Would you set down all of the entries below exactly as they stand?
*** Supplied data Section Begins ***
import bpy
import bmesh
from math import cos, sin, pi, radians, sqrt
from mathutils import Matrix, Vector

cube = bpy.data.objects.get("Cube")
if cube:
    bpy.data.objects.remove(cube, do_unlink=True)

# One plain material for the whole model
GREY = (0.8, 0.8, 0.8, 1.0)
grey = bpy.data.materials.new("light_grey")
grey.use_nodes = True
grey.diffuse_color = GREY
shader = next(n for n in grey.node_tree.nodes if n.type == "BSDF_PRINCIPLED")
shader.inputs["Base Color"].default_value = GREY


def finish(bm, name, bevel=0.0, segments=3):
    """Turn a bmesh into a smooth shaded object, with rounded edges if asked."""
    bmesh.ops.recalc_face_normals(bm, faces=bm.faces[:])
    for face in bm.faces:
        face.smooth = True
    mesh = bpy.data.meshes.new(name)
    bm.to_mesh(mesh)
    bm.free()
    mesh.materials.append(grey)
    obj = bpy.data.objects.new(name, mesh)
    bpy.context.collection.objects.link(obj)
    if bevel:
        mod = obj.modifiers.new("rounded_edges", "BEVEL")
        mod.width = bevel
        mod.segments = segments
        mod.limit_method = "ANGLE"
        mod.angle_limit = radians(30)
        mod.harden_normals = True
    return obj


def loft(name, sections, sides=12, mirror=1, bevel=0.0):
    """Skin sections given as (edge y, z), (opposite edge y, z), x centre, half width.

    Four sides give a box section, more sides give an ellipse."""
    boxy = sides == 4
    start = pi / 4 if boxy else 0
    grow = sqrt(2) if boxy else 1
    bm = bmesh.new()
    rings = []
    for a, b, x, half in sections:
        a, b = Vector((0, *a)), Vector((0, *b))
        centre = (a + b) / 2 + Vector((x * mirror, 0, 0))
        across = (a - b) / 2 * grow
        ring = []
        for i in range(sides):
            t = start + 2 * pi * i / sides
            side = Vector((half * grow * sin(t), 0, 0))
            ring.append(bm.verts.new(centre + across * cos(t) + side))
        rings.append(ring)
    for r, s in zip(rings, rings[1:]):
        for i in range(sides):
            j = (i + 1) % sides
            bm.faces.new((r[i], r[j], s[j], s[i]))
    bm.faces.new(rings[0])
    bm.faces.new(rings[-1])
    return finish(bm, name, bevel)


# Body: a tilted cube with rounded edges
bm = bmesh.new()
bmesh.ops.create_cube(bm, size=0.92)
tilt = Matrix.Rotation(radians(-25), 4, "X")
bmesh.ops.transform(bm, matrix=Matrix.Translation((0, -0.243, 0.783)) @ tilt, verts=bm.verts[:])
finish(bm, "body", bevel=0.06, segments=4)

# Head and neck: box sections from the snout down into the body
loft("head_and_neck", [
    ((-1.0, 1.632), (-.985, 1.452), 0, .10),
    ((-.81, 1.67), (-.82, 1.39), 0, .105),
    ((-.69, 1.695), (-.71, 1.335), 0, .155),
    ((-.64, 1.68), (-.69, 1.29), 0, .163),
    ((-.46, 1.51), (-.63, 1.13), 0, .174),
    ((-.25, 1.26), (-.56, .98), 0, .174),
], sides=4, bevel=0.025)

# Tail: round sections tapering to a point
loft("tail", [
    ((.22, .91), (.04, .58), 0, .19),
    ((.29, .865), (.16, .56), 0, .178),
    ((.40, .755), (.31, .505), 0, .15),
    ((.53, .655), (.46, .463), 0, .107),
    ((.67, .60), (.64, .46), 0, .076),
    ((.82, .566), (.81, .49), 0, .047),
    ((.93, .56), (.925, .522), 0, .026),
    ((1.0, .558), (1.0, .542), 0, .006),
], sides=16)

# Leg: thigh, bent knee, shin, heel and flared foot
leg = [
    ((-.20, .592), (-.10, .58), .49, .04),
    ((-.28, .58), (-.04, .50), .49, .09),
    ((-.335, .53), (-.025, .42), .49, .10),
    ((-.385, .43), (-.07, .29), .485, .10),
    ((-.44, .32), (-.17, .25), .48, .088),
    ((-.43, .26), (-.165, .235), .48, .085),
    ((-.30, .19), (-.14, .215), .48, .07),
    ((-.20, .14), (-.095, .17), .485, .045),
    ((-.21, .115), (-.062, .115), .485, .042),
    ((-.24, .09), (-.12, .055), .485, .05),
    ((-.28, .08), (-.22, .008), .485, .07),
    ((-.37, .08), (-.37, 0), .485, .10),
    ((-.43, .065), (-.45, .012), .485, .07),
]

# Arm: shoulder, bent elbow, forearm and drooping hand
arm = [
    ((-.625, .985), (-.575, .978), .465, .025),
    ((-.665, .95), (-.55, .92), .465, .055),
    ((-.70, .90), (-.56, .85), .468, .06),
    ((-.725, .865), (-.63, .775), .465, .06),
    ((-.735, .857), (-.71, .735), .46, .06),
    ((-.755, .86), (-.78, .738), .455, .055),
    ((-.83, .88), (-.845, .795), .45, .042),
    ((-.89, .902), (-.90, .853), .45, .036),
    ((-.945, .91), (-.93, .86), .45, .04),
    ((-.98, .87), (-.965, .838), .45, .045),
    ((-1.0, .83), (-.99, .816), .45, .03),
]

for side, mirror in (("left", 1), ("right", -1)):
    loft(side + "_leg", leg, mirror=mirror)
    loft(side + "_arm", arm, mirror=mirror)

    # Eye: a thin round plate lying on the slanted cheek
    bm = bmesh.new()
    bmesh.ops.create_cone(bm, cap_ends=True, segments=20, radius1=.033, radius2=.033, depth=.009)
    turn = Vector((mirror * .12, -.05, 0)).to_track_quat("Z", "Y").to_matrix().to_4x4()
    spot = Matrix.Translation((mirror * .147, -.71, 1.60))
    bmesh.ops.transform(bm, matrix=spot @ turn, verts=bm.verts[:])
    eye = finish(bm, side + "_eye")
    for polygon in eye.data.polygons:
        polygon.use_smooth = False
*** Supplied data Section Ends ***
→ Answer section
import bpy
import bmesh
from math import cos, sin, pi, radians, sqrt
from mathutils import Matrix, Vector

cube = bpy.data.objects.get("Cube")
if cube:
    bpy.data.objects.remove(cube, do_unlink=True)

# One plain material for the whole model
GREY = (0.8, 0.8, 0.8, 1.0)
grey = bpy.data.materials.new("light_grey")
grey.use_nodes = True
grey.diffuse_color = GREY
shader = next(n for n in grey.node_tree.nodes if n.type == "BSDF_PRINCIPLED")
shader.inputs["Base Color"].default_value = GREY


def finish(bm, name, bevel=0.0, segments=3):
    """Turn a bmesh into a smooth shaded object, with rounded edges if asked."""
    bmesh.ops.recalc_face_normals(bm, faces=bm.faces[:])
    for face in bm.faces:
        face.smooth = True
    mesh = bpy.data.meshes.new(name)
    bm.to_mesh(mesh)
    bm.free()
    mesh.materials.append(grey)
    obj = bpy.data.objects.new(name, mesh)
    bpy.context.collection.objects.link(obj)
    if bevel:
        mod = obj.modifiers.new("rounded_edges", "BEVEL")
        mod.width = bevel
        mod.segments = segments
        mod.limit_method = "ANGLE"
        mod.angle_limit = radians(30)
        mod.harden_normals = True
    return obj


def loft(name, sections, sides=12, mirror=1, bevel=0.0):
    """Skin sections given as (edge y, z), (opposite edge y, z), x centre, half width.

    Four sides give a box section, more sides give an ellipse."""
    boxy = sides == 4
    start = pi / 4 if boxy else 0
    grow = sqrt(2) if boxy else 1
    bm = bmesh.new()
    rings = []
    for a, b, x, half in sections:
        a, b = Vector((0, *a)), Vector((0, *b))
        centre = (a + b) / 2 + Vector((x * mirror, 0, 0))
        across = (a - b) / 2 * grow
        ring = []
        for i in range(sides):
            t = start + 2 * pi * i / sides
            side = Vector((half * grow * sin(t), 0, 0))
            ring.append(bm.verts.new(centre + across * cos(t) + side))
        rings.append(ring)
    for r, s in zip(rings, rings[1:]):
        for i in range(sides):
            j = (i + 1) % sides
            bm.faces.new((r[i], r[j], s[j], s[i]))
    bm.faces.new(rings[0])
    bm.faces.new(rings[-1])
    return finish(bm, name, bevel)


# Body: a tilted cube with rounded edges
bm = bmesh.new()
bmesh.ops.create_cube(bm, size=0.92)
tilt = Matrix.Rotation(radians(-25), 4, "X")
bmesh.ops.transform(bm, matrix=Matrix.Translation((0, -0.243, 0.783)) @ tilt, verts=bm.verts[:])
finish(bm, "body", bevel=0.06, segments=4)

# Head and neck: box sections from the snout down into the body
loft("head_and_neck", [
    ((-1.0, 1.632), (-.985, 1.452), 0, .10),
    ((-.81, 1.67), (-.82, 1.39), 0, .105),
    ((-.69, 1.695), (-.71, 1.335), 0, .155),
    ((-.64, 1.68), (-.69, 1.29), 0, .163),
    ((-.46, 1.51), (-.63, 1.13), 0, .174),
    ((-.25, 1.26), (-.56, .98), 0, .174),
], sides=4, bevel=0.025)

# Tail: round sections tapering to a point
loft("tail", [
    ((.22, .91), (.04, .58), 0, .19),
    ((.29, .865), (.16, .56), 0, .178),
    ((.40, .755), (.31, .505), 0, .15),
    ((.53, .655), (.46, .463), 0, .107),
    ((.67, .60), (.64, .46), 0, .076),
    ((.82, .566), (.81, .49), 0, .047),
    ((.93, .56), (.925, .522), 0, .026),
    ((1.0, .558), (1.0, .542), 0, .006),
], sides=16)

# Leg: thigh, bent knee, shin, heel and flared foot
leg = [
    ((-.20, .592), (-.10, .58), .49, .04),
    ((-.28, .58), (-.04, .50), .49, .09),
    ((-.335, .53), (-.025, .42), .49, .10),
    ((-.385, .43), (-.07, .29), .485, .10),
    ((-.44, .32), (-.17, .25), .48, .088),
    ((-.43, .26), (-.165, .235), .48, .085),
    ((-.30, .19), (-.14, .215), .48, .07),
    ((-.20, .14), (-.095, .17), .485, .045),
    ((-.21, .115), (-.062, .115), .485, .042),
    ((-.24, .09), (-.12, .055), .485, .05),
    ((-.28, .08), (-.22, .008), .485, .07),
    ((-.37, .08), (-.37, 0), .485, .10),
    ((-.43, .065), (-.45, .012), .485, .07),
]

# Arm: shoulder, bent elbow, forearm and drooping hand
arm = [
    ((-.625, .985), (-.575, .978), .465, .025),
    ((-.665, .95), (-.55, .92), .465, .055),
    ((-.70, .90), (-.56, .85), .468, .06),
    ((-.725, .865), (-.63, .775), .465, .06),
    ((-.735, .857), (-.71, .735), .46, .06),
    ((-.755, .86), (-.78, .738), .455, .055),
    ((-.83, .88), (-.845, .795), .45, .042),
    ((-.89, .902), (-.90, .853), .45, .036),
    ((-.945, .91), (-.93, .86), .45, .04),
    ((-.98, .87), (-.965, .838), .45, .045),
    ((-1.0, .83), (-.99, .816), .45, .03),
]

for side, mirror in (("left", 1), ("right", -1)):
    loft(side + "_leg", leg, mirror=mirror)
    loft(side + "_arm", arm, mirror=mirror)

    # Eye: a thin round plate lying on the slanted cheek
    bm = bmesh.new()
    bmesh.ops.create_cone(bm, cap_ends=True, segments=20, radius1=.033, radius2=.033, depth=.009)
    turn = Vector((mirror * .12, -.05, 0)).to_track_quat("Z", "Y").to_matrix().to_4x4()
    spot = Matrix.Translation((mirror * .147, -.71, 1.60))
    bmesh.ops.transform(bm, matrix=spot @ turn, verts=bm.verts[:])
    eye = finish(bm, side + "_eye")
    for polygon in eye.data.polygons:
        polygon.use_smooth = False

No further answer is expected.